There are no easy answers with mulch
Phil Gibson, instructor of horticulture at Gwinnett College, said, many years ago, "Ask a gardener a question and they'll have an answer. Maybe not the right answer, but always an answer."
If you ask about mulch in your landscape, you're correct to expect an easy, no controversy answer. But the biggest mulch questions - what type and how much? - are both controversial.
For aesthetic reasons, I chose pine bark mini-nuggets for my first landscape. Preserving moisture and preventing weeds with such elegance was a treasure. Then, while I was working in the landscape that first February, I discovered a slimy horror show underneath.
The underside of each pine bark nugget was providing a safe haven for slugs to have wild, slithering sex. Pine bark nuggets, it turns out, are sex shacks. They also attract termites and sometimes arrive with termites.
Luckily, pine straw mulch has neither concern.
Next, how much mulch should you spread? No more than 2 to 21⁄2 inches. Beyond that depth you create shallow root growth, and a cushion
so thick a mild rain shower
of 1⁄3 inch will not reach the soil.
One reputable resource has said to use 3 to 5 inches of mulch, making me wonder about the "reputable" designation. During drought conditions, plant roots in 5 inches of mulch will grow to the surface level, becoming prime candidates for death during extreme temperatures and drought. During unusually wet conditions, 5 inches of mulch creates an environment that never dries out, promoting fungus, disease and death. Thick mulch is also a haven for rodents.
New on the market are rubber mulches made with crumb rubber from car tires. The mulches have a theme-park, commercial look and the obvious stench of, well, car tires. Google rubber mulches and you'll discover stories of industry obfuscation over a period of decades. Rubber mulches made from crumb rubber contain zinc, arsenic, lead and more, almost all toxic to people, soil and the water supply.
One resource indicated that the fumes of rubber mulch are toxic to breathe. Other resources say rubber mulch is not toxic in the least. Each of us must choose how strongly we believe, "buyer beware."
A great, very rich looking, mulch for annuals is Nature's Helper soil conditioner. It can be tilled into the soil for improvements and used as mulch. It is much easier to spread amongst your new annuals than pine straw and looks extremely polished and high-end.
When an emergency gardening phone call arrives - yes, they do happen - it's typically someone having a large party within the week.

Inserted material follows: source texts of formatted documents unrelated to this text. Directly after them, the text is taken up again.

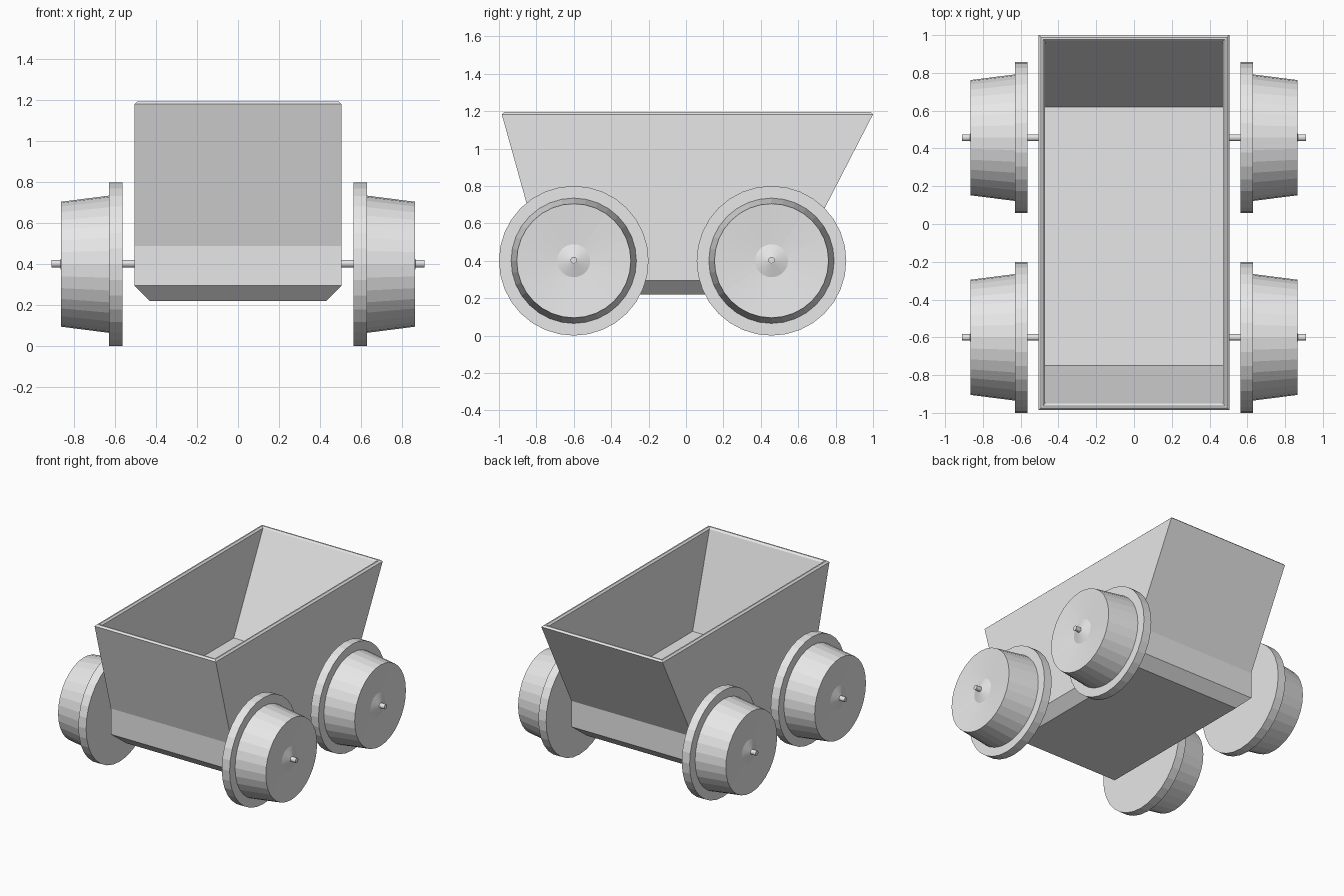
import bpy, bmesh, math

if "Cube" in bpy.data.objects:
    bpy.data.objects.remove(bpy.data.objects["Cube"])

grey = bpy.data.materials.new("plain light grey")
grey.diffuse_color = (0.8, 0.8, 0.8, 1)
grey.use_nodes = True
grey.node_tree.nodes["Principled BSDF"].inputs["Base Color"].default_value = grey.diffuse_color


def loft(name, rings):
    """Skin a list of vertex rings, capping both ends."""
    bm = bmesh.new()
    loops = [[bm.verts.new(p) for p in ring] for ring in rings]
    for a, b in zip(loops, loops[1:]):
        for i in range(len(a)):
            j = (i + 1) % len(a)
            bm.faces.new((a[i], a[j], b[j], b[i]))
    bm.faces.new(loops[0])
    bm.faces.new(loops[-1])
    bmesh.ops.recalc_face_normals(bm, faces=bm.faces)
    me = bpy.data.meshes.new(name)
    bm.to_mesh(me)
    bm.free()
    me.materials.append(grey)
    ob = bpy.data.objects.new(name, me)
    bpy.context.collection.objects.link(ob)
    return ob


def rect(half_x, y0, y1, z):
    return [(-half_x, y0, z), (half_x, y0, z), (half_x, y1, z), (-half_x, y1, z)]


def lathe(name, profile, y, z, sides):
    """Rings of (x, radius) turned about an axle parallel to x."""
    rings = []
    for x, r in profile:
        rings.append([(x, y + r * math.cos(2 * math.pi * i / sides),
                       z + r * math.sin(2 * math.pi * i / sides)) for i in range(sides)])
    return loft(name, rings)


# Open tub: chamfered underside, flared ends, bevelled rim, inner floor
loft("tub", [
    rect(0.43, -0.717, 0.568, 0.22),
    rect(0.505, -0.792, 0.643, 0.295),
    rect(0.505, -0.792, 0.643, 0.49),
    rect(0.505, -0.985, 1.0, 1.183),
    rect(0.492, -0.973, 0.988, 1.195),
    rect(0.482, -0.963, 0.978, 1.195),
    rect(0.47, -0.95, 0.968, 1.183),
    rect(0.47, -0.75, 0.62, 0.49),
])

# Flanged, tapered wheels with dished faces and small cone hubs
wheel_profile = [(0.565, 0.4), (0.63, 0.4), (0.63, 0.335), (0.865, 0.305),
                 (0.845, 0.088), (0.868, 0.018)]
for end, y in (("front", -0.6), ("back", 0.457)):
    for side, s in (("right", 1), ("left", -1)):
        lathe(f"{end}_{side}_wheel", [(s * x, r) for x, r in wheel_profile], y, 0.4, 32)
    # Axle running through the tub
    lathe(f"{end}_axle", [(-0.91, 0.018), (0.91, 0.018)], y, 0.403, 12)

They've discovered their garden, suddenly, doesn't look good. They'll list ideas for the quick fix. Oh, the magic they dream of conjuring in a mere matter of days.

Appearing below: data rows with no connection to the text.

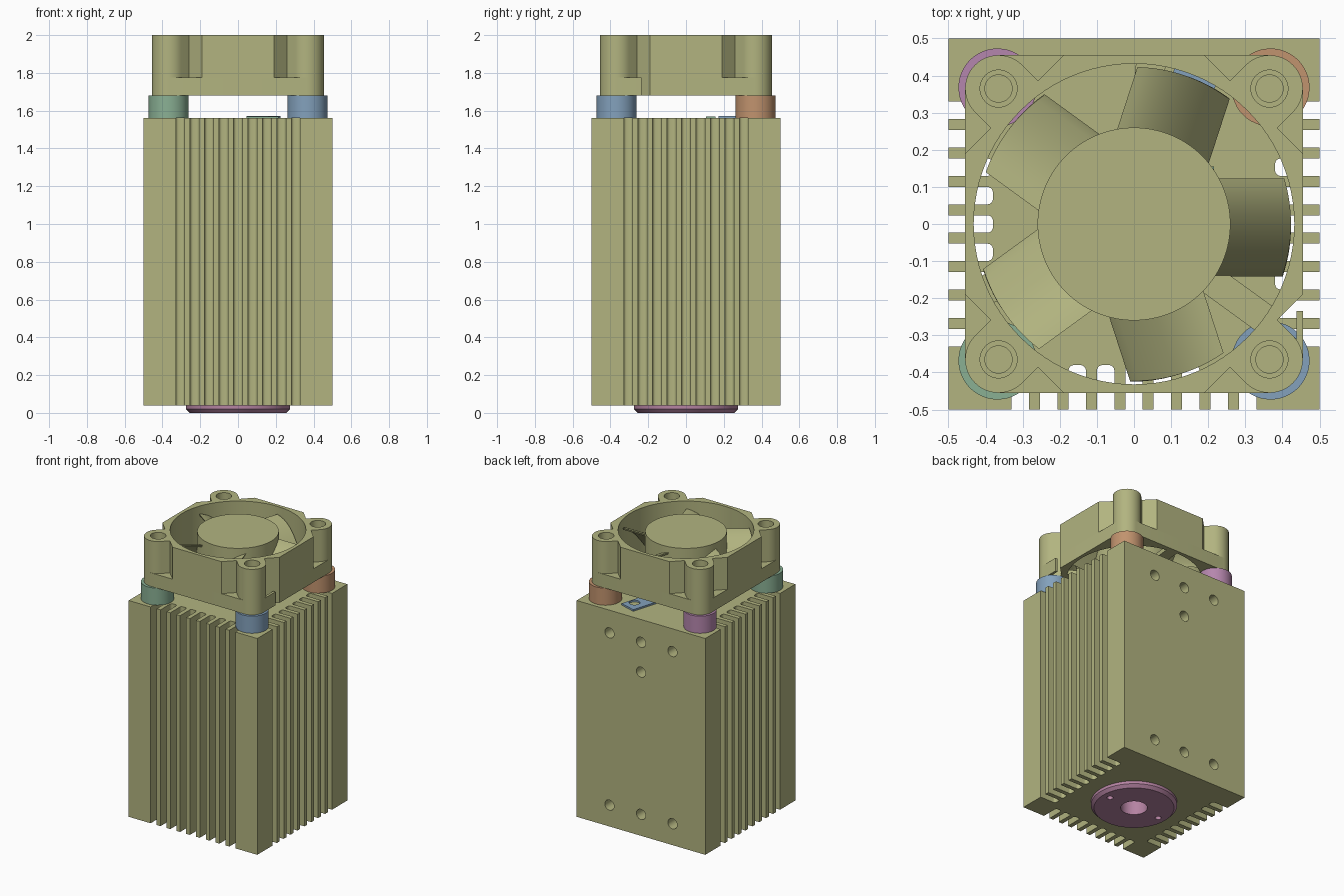
import bpy, bmesh
from math import sin, cos, radians, sqrt
from mathutils import Matrix, Vector

if "Cube" in bpy.data.objects:
    bpy.data.objects.remove(bpy.data.objects["Cube"])


def material(name, rgb):
    lin = [(c / 255 / 12.92 if c < 11 else ((c / 255 + 0.055) / 1.055) ** 2.4) for c in rgb]
    m = bpy.data.materials.new(name)
    m.use_nodes = True
    m.diffuse_color = (*lin, 1)
    m.node_tree.nodes["Principled BSDF"].inputs["Base Color"].default_value = (*lin, 1)
    return m


OLIVE = material("olive", (178, 180, 128))
GREEN = material("sage green", (138, 176, 148))
BLUE = material("steel blue", (131, 161, 188))
ORANGE = material("copper orange", (193, 147, 110))
VIOLET = material("orchid", (181, 134, 173))
PINK = material("mauve pink", (181, 131, 162))


def finish(name, bm, mat, loc=(0, 0, 0), turn=0):
    """Turn a bmesh into a placed, coloured, edge-aware smooth object."""
    bmesh.ops.recalc_face_normals(bm, faces=bm.faces)
    bm.transform(Matrix.Translation(loc) @ Matrix.Rotation(radians(turn), 4, "Z"))
    me = bpy.data.meshes.new(name)
    bm.to_mesh(me)
    bm.free()
    ob = bpy.data.objects.new(name, me)
    bpy.context.scene.collection.objects.link(ob)
    me.materials.append(mat)
    return ob


def prism(name, outline, z0, z1, mat=OLIVE, **place):
    bm = bmesh.new()
    face = bm.faces.new([bm.verts.new((x, y, z0)) for x, y in outline])
    new = bmesh.ops.extrude_face_region(bm, geom=[face])["geom"]
    top = [v for v in new if isinstance(v, bmesh.types.BMVert)]
    bmesh.ops.translate(bm, verts=top, vec=(0, 0, z1 - z0))
    return finish(name, bm, mat, **place)


def arc(cx, cy, r, a0, a1, n):
    return [(cx + r * cos(radians(a0 + (a1 - a0) * i / n)),
             cy + r * sin(radians(a0 + (a1 - a0) * i / n))) for i in range(n + 1)]


def rod(name, x, y, r, z0, z1, mat=OLIVE, n=48):
    return prism(name, arc(x, y, r, 0, 360, n)[:-1], z0, z1, mat)


def rect(w, d):
    return [(-w / 2, -d / 2), (w / 2, -d / 2), (w / 2, d / 2), (-w / 2, d / 2)]


def cut(ob, cutters):
    for c in cutters:
        c.hide_render = True
        mod = ob.modifiers.new("cut", "BOOLEAN")
        mod.operation, mod.solver, mod.object = "DIFFERENCE", "EXACT", c
        bpy.context.view_layer.objects.active = ob
        bpy.ops.object.modifier_apply(modifier=mod.name)
        bpy.data.objects.remove(c)
    return ob


def four_way(quarter):
    """Repeat an outline for the +x side and corner around the centre."""
    out = []
    for k in range(4):
        for x, y in quarter:
            v = Matrix.Rotation(radians(90 * k), 2) @ Vector((x, y))
            out.append((v.x, v.y))
    return out


# Heat sink body: three finned sides, plain back
PITCH, W, FLOOR, R = 0.0765, 0.0235, 0.38, 0.015


def finned_side(turn):
    pts = [(0.5, -0.5)]
    for i in range(-4, 5):
        c = i * PITCH
        pts.append((0.5, c - W))
        pts += arc(FLOOR + R, c - W + R, R, 270, 180, 4)
        pts += arc(FLOOR + R, c + W - R, R, 180, 90, 4)
        pts.append((0.5, c + W))
    rot = Matrix.Rotation(radians(turn), 2)
    return [tuple(rot @ Vector(p)) for p in pts]


BOTTOM, TOP = 0.04, 1.56
body = prism("heat_sink_body", finned_side(180) + finned_side(270) + finned_side(0) + [(0.5, 0.5)],
             BOTTOM, TOP)

# Mounting holes in the back
holes = []
for x, z in [(s * 0.245, z) for s in (-1, 0, 1) for z in (0.19, 1.4)] + [(0, 1.19)]:
    h = rod("hole_cutter", 0, 0, 0.036, -0.1, 0.1, n=24)
    h.data.transform(Matrix.Translation((x, 0.5, z)) @ Matrix.Rotation(radians(90), 4, "X"))
    holes.append(h)
cut(body, holes + [rod("lens_well", 0, 0, 0.2, 0, 0.3)])

# Lens cap under the body, chamfered, with centre bore and key holes
bm = bmesh.new()
rings = []
for r, z in [(0.255, 0), (0.275, 0.02), (0.275, 0.041), (0.23, 0.041), (0.19, 0.25)]:
    rings.append([bm.verts.new((x, y, z)) for x, y in arc(0, 0, r, 0, 360, 64)[:-1]])
for a, b in zip(rings, rings[1:]):
    for i in range(64):
        bm.faces.new((a[i], a[(i + 1) % 64], b[(i + 1) % 64], b[i]))
bm.faces.new(rings[0])
bm.faces.new(rings[-1])
cap = finish("lens_cap", bm, PINK)
cut(cap, [rod("bore_cutter", 0, 0, 0.085, -0.1, 0.2),
          rod("key_cutter", 0.2, 0, 0.02, -0.1, 0.1, n=20),
          rod("key_cutter", -0.2, 0, 0.02, -0.1, 0.1, n=20)])

# Coloured spacers between heat sink and fan
C = 0.365
FLANGE, STEP, RIM = 1.68, 1.775, 2.0
for name, sx, sy, mat in [("front_right", -1, -1, GREEN), ("front_left", 1, -1, BLUE),
                          ("back_left", 1, 1, ORANGE), ("back_right", -1, 1, VIOLET)]:
    rod(name + "_spacer", sx * 0.368, sy * 0.368, 0.105, TOP, FLANGE, mat)
    rod(name + "_screw", sx * C, sy * C, 0.038, FLANGE, 1.75, n=32)

# Fan frame: square flange below, notched walls with corner posts above
E = 0.455
flange = prism("fan_flange", four_way(arc(C, C, 0.09, 0, 90, 12)), FLANGE, STEP)
walls = prism("fan_walls", four_way([(E, -0.19), (E, 0.19), (0.386, 0.259)]
                                    + arc(C, C, 0.09, -45, 135, 24) + [(0.259, 0.386)]),
              STEP, RIM)
for part in (flange, walls):
    cut(part, [rod("bore_cutter", 0, 0, 0.432, 1.5, 2.2, n=96)]
        + [rod("screw_cutter", sx * C, sy * C, 0.05, 1.7, 2.2, n=32)
           for sx in (-1, 1) for sy in (-1, 1)])

# Cable slot in one flange corner, leaving a thin retaining lip
cut(flange, [prism("cable_cutter", [(0.47, -0.175), (0.386, -0.259), (0.438, -0.311),
                                    (0.438, -0.235), (0.47, -0.235)], 1.6, 1.9)])

# Fan hub, motor struts
rod("fan_hub", 0, 0, 0.26, 1.7, 1.99, n=72)
rod("motor_base", 0, 0, 0.255, FLANGE, 1.7, n=72)
for a in (-36, 84, 204):
    strut = [(0.24, -0.04), (0.435, -0.04), (0.435, 0.04), (0.24, 0.04)]
    prism("motor_strut", strut, FLANGE, 1.71, turn=a)

# Curved fan blades
STEPS = 14
for k in range(5):
    bm = bmesh.new()
    rows = []
    for i in range(STEPS + 1):
        f = i / STEPS
        t = 0.122 - 0.257 * f
        z = 1.95 - 0.06 * f - 0.17 * f * f
        tip = sqrt(0.423 ** 2 - t * t)
        rows.append([bm.verts.new(p) for p in ((0.2, t, z), (tip, t, z),
                                               (tip, t - 0.006, z - 0.015), (0.2, t - 0.006, z - 0.015))])
    for a, b in zip(rows, rows[1:]):
        for j in range(4):
            bm.faces.new((a[j], a[(j + 1) % 4], b[(j + 1) % 4], b[j]))
    bm.faces.new(rows[0])
    bm.faces.new(rows[-1])
    finish("fan_blade", bm, OLIVE, turn=72 * k)

# Sensor tab lying on the heat sink
tab = prism("sensor_tab", rect(0.12, 0.23), TOP, 1.572, BLUE, loc=(0.135, 0.3, 0), turn=-17)
cut(tab, [rod("tab_hole", 0.165, 0.335, 0.035, 1.5, 1.7, n=24)])
prism("sensor_lead", rect(0.17, 0.05), TOP, 1.57, GREEN, loc=(0.13, 0.13, 0))

# Smooth the round surfaces, keep edges sharp
bpy.ops.object.select_all(action="DESELECT")
for ob in bpy.context.scene.objects:
    if ob.type == "MESH":
        ob.select_set(True)
        bpy.context.view_layer.objects.active = ob
bpy.ops.object.shade_smooth_by_angle(angle=radians(30))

The bottom line is when you're preparing for a party, prep your landscape with fresh, colorful annuals, remove weeds and spread fresh mulch. Those three items are, indeed, magic.

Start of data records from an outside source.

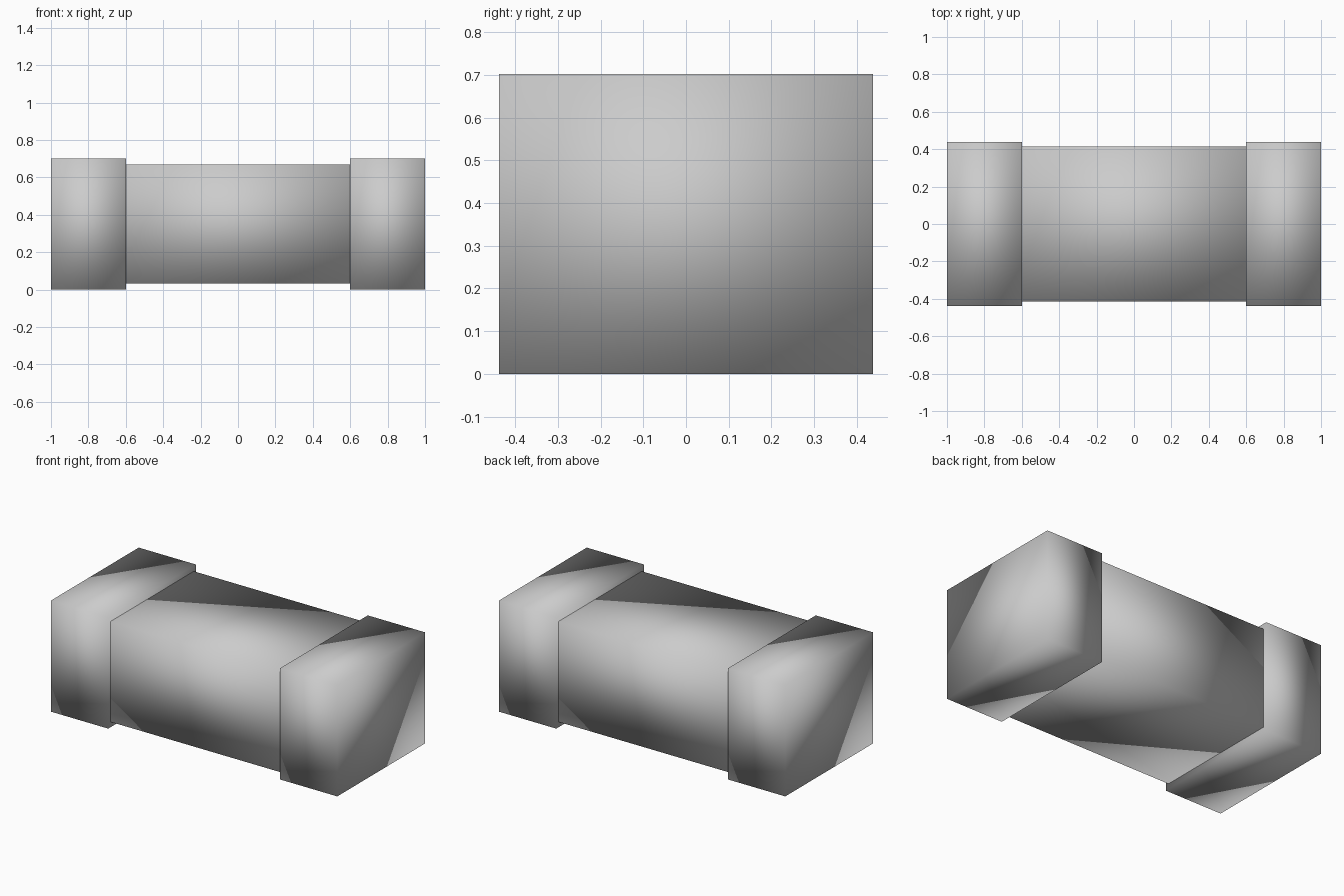
import bpy
import bmesh
from mathutils import Matrix, Vector

default = bpy.data.objects.get("Cube")
if default:
    bpy.data.objects.remove(default, do_unlink=True)

# Plain grey finish
grey = bpy.data.materials.new("plain_grey")
grey.use_nodes = True
color = (0.6, 0.6, 0.6, 1.0)
grey.diffuse_color = color
grey.node_tree.nodes["Principled BSDF"].inputs["Base Color"].default_value = color


def block(name, center, size):
    """Closed box with smooth shaded faces."""
    bm = bmesh.new()
    bmesh.ops.create_cube(bm, size=1, matrix=Matrix.Diagonal((*size, 1)))
    for face in bm.faces:
        face.smooth = True
    mesh = bpy.data.meshes.new(name)
    bm.to_mesh(mesh)
    bm.free()
    mesh.materials.append(grey)
    obj = bpy.data.objects.new(name, mesh)
    obj.location = Vector(center)
    bpy.context.collection.objects.link(obj)
    return obj


# Slightly slimmer middle section
block("middle_section", (0, 0, 0.351), (1.2, 0.83, 0.634))

# Matching end caps
for side, name in ((1, "left_end_cap"), (-1, "right_end_cap")):
    block(name, (side * 0.8, 0, 0.351), (0.4, 0.875, 0.702))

What are your thoughts and experiences with different mulches and mulch depths? Gibson is sure, like me, you'll have an answer.
Stone Mountain resident Tara Dillard designs, installs and writes about gardens. Her most recent books include "Garden Paths and Stepping Stones" and "Perennials for Georgia." E-mail her at TaraDillard@agardenview.biz or visit www.AGarden View.biz.